“I started it as a desire to have a group of Black people come together that advocate for other Black people,” said Grayson, who was also working as the YWCA’s director of employment services. “We chose the Sankofa bird as part of our logo because it signified us going back to our past to heal for our future.
“All of our work is based in healing and understanding the context of our existence, to understand where the pain and rage comes from, and the multigenerational levels of it,” she added.
Later this year, Urban Triage is unveiling its Allied Training program for those interested in becoming true conspirators and warriors for the dismantle of white supremacy.
The group’s programs and initiatives have Grayson and her team working on full steam. Additionally, she finds time to balance family life with three biological children and two she adopted. So, when Floyd’s life was taken on Memorial Day, she said she honestly wanted the other community activists to take the fight on. But unforeseen chain of events put Grayson right back on the frontlines for justice.

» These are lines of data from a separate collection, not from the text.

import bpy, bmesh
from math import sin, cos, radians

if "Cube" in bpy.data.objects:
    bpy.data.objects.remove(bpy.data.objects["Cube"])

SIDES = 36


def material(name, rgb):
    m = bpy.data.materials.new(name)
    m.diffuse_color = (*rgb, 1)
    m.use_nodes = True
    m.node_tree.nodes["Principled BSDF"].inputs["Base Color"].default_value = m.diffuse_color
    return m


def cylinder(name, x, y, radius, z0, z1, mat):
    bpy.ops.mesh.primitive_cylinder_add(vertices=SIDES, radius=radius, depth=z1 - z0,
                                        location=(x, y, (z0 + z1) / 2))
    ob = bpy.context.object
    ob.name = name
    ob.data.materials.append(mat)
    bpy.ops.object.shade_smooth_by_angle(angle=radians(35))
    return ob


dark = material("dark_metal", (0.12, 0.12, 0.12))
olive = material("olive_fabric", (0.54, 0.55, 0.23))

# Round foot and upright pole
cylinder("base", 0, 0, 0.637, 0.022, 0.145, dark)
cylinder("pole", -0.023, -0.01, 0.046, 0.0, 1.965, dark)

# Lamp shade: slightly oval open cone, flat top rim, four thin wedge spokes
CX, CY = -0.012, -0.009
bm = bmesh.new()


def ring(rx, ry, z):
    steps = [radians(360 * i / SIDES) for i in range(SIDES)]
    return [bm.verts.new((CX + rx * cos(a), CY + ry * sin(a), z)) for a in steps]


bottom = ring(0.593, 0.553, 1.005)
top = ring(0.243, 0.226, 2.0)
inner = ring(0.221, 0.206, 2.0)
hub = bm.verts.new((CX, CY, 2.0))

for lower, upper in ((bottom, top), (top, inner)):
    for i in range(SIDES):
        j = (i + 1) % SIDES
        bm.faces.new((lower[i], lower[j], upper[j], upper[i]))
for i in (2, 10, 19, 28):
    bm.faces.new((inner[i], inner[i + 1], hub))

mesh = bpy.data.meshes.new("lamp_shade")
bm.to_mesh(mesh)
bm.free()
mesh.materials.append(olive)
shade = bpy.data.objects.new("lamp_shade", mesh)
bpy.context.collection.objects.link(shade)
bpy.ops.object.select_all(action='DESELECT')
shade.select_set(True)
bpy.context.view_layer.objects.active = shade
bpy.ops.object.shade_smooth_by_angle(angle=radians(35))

“Sometimes you have to let God have his way,” she said. “It was almost as if I was forced to be present in this moment.”
How Do You Define Justice?
Black people have been living under the Illusion of freedom, Grayson said. Once that realization is embedded, the process of healing and self-love grows. “What we’ve achieved in our lifetime and where we descend from through our ancestors is nothing but excellence,” she added.
When asked what her ideal of justice resembles Grayson said she has no ideal because she’s never seen or experienced it.
“My vision of justice is a world where humanity is not defined by whiteness. Justice would be rooted in humanness, compassion, empathy, and love with action,” said Grayson, the 2019 recipient of the prestigious Rev. James C. Wright Human Rights Award.
How about peace?
“We can’t have peace without justice. You can’t separate the two. … Our human nature is to fight when we are being abused and violated. Until that violation stops, then we will continue to have this same ol’ same ol’,” Grayson said.
Mirror, Mirror on the Wall
Grayson has been nicknamed “the disrupter.” She has an army of supporters who stand by her approach to bring about racial equality. She likely has just as many who don’t.
At the end of the day, Grayson says she can rest knowing that she uses every fiber of her being in supporting those who can’t support themselves.
“When I look in the mirror, I see a little girl that’s been grieving alone for a long time,” Grayson said. “A little girl who lost her innocence a long time ago immediately upon birth as a result of existing in white supremacy.
“My body has never been seen as something needed to be protected and loved and cared for. I spend time with her every single day to bring her into the now and into the future. The now and the future are healing and creating a world that moves away from complaining into action,” she stressed.
Urban Triage’s vision is to inspire and empower breakthroughs and transformation by way of education and leadership in Black children, Black women, and Black men. Its mission is to foster, develop, and strengthen Black families’ self-sufficiency, community leadership, advocacy, and family success through psychoeducation, community engagement, trauma response, healing, and cultural heritage. To learn more visit urbantriage.org.